Wells

 


Wells are symbols of portals to the Underworld as well as to the realms of spirits and fairies. The water in a well was deep, therefore it was believed to have a direct connection to the Underworld. Wells thus were thought to be sacred and magical because of their association with spirits and deities. Often offerings were dropped into wells to appease the entities living beneath.

The well is also seen as a feminine principle, the womb of the Great Goddess. Therefore, its water is identified with the body fluids of the female. Women were thought to be magical because they bled every month without becoming ill or dying. The blood and vaginal lubricants associated with fertility were connected to life and considered magical. In correspondence the water from a well was believed to possess renewal and healing power.

In many regions of Europe the very old tradition of “dressing” well was popular as late as the 19th century. This tradition involved decorating wells with flowers, garland, statuary, and other items. This pagan custom was especially at Midsummer (see Sabbats) and represented the abundance of life born of Nature. The custom of dressing wells was eventually assimilated into the Catholic Church, and became associated with the Christian festivals centering on the themes of resurrection and ascension. A.G.H.


Source: 78, 391-392.

Warlock

 


Warlock is a term denoting the counterpart of a female Witch. The term usually is avoided because of its common etymology being derived from the Old English term waeloga meaning deceiver or oath breaker. This is why it is considered a pejorative term in the Wiccan tradition: one who reveals secrets. A warlock can designate a sorcerer who invokes supernatural powers for evil purposes. Warlocks are thought to practice black magic. However, few prefer the term. A.G.H

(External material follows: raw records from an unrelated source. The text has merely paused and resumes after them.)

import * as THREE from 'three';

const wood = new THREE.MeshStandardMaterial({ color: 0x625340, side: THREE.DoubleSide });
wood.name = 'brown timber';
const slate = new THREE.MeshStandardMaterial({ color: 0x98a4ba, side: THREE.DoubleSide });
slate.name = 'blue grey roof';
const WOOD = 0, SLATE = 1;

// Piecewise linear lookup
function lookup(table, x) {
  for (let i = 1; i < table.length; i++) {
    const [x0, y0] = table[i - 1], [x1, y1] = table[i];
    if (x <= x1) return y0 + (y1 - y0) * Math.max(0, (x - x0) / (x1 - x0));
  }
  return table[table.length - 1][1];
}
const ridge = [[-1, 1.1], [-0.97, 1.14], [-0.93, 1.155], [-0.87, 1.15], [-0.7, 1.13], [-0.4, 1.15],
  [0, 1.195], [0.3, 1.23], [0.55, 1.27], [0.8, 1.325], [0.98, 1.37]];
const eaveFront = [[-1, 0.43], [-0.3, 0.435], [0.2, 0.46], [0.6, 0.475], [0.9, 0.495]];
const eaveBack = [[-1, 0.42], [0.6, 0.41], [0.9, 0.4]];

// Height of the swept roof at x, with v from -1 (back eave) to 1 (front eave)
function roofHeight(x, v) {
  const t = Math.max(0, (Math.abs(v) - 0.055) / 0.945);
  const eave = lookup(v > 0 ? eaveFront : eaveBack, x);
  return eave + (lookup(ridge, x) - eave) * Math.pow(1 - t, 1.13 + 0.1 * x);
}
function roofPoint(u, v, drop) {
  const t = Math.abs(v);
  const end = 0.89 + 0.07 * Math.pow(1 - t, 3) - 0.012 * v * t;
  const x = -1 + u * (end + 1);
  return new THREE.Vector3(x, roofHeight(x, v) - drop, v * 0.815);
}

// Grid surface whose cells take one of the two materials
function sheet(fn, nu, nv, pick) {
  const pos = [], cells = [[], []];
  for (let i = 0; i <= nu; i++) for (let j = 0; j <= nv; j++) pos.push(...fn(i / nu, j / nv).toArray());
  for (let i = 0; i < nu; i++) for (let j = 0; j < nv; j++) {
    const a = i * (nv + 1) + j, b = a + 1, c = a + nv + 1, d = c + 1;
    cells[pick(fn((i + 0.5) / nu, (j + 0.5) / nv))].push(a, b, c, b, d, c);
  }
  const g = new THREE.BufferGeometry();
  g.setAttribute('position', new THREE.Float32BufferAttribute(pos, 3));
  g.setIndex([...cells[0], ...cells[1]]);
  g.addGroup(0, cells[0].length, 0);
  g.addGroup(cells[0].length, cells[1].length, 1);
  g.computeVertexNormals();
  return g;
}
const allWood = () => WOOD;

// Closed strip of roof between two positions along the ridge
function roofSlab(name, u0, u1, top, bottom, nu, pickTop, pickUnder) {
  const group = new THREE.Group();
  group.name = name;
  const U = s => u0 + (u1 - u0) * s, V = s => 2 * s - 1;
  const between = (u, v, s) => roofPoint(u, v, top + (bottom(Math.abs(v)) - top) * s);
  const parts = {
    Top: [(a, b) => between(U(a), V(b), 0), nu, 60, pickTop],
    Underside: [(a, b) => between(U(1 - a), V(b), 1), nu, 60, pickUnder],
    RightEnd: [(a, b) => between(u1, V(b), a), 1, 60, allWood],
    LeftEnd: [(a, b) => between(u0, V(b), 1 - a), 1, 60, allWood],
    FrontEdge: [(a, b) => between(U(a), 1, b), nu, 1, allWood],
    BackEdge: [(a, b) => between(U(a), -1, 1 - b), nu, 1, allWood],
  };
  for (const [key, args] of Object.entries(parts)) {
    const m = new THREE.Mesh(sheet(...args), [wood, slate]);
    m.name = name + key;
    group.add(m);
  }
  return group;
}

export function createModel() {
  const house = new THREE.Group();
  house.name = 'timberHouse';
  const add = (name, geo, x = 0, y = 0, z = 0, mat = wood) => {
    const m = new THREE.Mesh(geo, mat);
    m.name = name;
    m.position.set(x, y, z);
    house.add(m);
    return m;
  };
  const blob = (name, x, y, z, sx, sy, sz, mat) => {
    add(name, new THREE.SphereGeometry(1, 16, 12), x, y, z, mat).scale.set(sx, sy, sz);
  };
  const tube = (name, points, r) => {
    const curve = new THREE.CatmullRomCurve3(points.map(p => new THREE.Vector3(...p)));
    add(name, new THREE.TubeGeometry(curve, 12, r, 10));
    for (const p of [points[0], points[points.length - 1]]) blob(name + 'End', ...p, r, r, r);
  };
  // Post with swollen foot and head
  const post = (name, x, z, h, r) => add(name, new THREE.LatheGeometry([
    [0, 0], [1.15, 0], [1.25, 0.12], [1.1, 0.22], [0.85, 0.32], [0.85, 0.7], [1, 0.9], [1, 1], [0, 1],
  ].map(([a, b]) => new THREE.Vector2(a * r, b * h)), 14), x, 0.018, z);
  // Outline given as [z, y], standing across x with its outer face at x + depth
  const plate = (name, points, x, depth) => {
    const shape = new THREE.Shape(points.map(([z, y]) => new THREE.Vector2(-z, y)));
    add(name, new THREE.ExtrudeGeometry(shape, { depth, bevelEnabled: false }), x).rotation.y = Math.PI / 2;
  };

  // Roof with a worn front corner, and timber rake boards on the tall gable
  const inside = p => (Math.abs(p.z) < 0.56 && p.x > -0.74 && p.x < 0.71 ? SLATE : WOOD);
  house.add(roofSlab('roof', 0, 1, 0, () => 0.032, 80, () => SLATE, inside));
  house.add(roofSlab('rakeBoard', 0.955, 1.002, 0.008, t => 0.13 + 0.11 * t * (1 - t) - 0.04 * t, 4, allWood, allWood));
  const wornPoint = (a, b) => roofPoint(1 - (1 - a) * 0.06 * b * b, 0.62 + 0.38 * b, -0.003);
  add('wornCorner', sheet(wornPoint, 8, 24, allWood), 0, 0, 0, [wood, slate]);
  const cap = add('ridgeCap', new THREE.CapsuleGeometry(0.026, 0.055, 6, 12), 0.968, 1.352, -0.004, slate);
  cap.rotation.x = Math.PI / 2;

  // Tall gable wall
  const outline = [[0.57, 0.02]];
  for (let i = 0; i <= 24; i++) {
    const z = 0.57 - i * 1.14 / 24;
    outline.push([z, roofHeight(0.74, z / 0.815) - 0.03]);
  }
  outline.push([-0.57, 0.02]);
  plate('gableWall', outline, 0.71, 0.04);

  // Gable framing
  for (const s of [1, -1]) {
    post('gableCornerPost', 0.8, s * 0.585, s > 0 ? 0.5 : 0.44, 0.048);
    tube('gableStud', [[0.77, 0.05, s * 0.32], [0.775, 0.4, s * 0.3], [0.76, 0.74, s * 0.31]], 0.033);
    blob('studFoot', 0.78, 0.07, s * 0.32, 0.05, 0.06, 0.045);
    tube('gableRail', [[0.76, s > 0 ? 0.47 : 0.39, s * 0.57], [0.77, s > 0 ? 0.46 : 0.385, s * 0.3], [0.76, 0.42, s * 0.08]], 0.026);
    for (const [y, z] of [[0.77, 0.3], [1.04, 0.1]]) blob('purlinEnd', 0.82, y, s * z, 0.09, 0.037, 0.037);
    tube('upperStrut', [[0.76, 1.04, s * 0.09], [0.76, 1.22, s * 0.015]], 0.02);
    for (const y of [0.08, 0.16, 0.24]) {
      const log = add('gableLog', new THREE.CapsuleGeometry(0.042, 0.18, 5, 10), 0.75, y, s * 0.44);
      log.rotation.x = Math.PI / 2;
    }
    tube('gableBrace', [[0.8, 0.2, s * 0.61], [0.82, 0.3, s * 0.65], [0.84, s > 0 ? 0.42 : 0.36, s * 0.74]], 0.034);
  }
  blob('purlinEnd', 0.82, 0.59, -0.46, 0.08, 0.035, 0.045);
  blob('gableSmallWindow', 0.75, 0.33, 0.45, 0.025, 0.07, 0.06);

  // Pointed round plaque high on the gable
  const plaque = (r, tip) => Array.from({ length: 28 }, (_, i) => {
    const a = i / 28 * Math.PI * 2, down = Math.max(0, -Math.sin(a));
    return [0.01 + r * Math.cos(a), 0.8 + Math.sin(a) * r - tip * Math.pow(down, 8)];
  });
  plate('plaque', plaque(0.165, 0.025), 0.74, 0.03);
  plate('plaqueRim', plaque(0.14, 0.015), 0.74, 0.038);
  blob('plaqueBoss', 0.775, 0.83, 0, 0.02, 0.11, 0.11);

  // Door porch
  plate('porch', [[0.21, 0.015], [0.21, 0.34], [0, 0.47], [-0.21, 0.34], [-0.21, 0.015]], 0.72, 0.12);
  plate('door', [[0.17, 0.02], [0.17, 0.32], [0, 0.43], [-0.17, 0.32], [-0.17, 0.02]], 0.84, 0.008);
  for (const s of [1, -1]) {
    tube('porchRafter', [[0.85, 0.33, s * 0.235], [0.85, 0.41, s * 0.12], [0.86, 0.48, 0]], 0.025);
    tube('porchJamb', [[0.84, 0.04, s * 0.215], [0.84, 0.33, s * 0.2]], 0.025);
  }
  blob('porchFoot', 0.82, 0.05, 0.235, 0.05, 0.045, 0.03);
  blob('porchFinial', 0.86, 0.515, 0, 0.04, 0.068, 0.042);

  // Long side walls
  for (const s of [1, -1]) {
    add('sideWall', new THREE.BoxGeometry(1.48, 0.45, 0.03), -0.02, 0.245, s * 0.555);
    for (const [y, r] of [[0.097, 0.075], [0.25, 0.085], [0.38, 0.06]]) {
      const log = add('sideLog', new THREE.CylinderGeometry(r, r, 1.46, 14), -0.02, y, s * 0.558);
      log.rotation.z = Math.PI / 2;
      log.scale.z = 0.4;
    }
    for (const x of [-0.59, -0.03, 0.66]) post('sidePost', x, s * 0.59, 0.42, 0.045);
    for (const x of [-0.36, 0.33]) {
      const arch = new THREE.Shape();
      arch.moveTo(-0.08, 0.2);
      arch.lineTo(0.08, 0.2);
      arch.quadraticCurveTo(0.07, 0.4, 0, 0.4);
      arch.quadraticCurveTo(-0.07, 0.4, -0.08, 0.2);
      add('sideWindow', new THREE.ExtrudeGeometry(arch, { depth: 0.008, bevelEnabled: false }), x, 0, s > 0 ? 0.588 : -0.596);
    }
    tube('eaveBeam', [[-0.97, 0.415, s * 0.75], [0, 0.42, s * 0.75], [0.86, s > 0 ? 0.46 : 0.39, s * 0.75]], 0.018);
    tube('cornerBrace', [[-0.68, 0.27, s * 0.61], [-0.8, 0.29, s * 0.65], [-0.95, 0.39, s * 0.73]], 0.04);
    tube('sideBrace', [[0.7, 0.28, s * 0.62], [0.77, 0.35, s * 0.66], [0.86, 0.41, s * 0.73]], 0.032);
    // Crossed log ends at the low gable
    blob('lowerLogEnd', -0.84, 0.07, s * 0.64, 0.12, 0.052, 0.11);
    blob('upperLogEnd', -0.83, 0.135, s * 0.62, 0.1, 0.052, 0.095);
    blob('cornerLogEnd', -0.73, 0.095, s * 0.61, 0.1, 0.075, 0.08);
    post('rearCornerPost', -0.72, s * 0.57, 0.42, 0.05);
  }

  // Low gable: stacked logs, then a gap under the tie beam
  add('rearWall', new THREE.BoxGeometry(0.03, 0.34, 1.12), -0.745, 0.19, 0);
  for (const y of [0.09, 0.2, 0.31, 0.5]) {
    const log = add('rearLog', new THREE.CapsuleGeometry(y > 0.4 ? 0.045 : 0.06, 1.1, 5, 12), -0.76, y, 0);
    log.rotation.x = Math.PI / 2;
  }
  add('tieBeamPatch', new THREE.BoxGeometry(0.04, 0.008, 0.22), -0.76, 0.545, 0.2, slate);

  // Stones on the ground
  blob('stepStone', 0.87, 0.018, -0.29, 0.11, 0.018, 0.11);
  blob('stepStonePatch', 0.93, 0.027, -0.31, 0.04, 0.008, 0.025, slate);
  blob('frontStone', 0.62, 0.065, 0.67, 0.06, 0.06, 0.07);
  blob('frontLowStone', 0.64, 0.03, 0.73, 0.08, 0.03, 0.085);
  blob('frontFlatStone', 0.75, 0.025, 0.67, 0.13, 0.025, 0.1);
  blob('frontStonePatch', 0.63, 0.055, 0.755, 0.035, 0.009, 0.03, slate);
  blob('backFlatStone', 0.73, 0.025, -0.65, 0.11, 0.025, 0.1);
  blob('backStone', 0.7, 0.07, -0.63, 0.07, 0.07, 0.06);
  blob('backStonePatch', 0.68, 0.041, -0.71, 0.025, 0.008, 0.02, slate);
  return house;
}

Sources:

Drury, Nevil. The Watkins Dictionary of Magic. London. Watkins Publishing. 2005. p. 302
Warlock. <http://en.wikipedia.org/wiki/Warlock>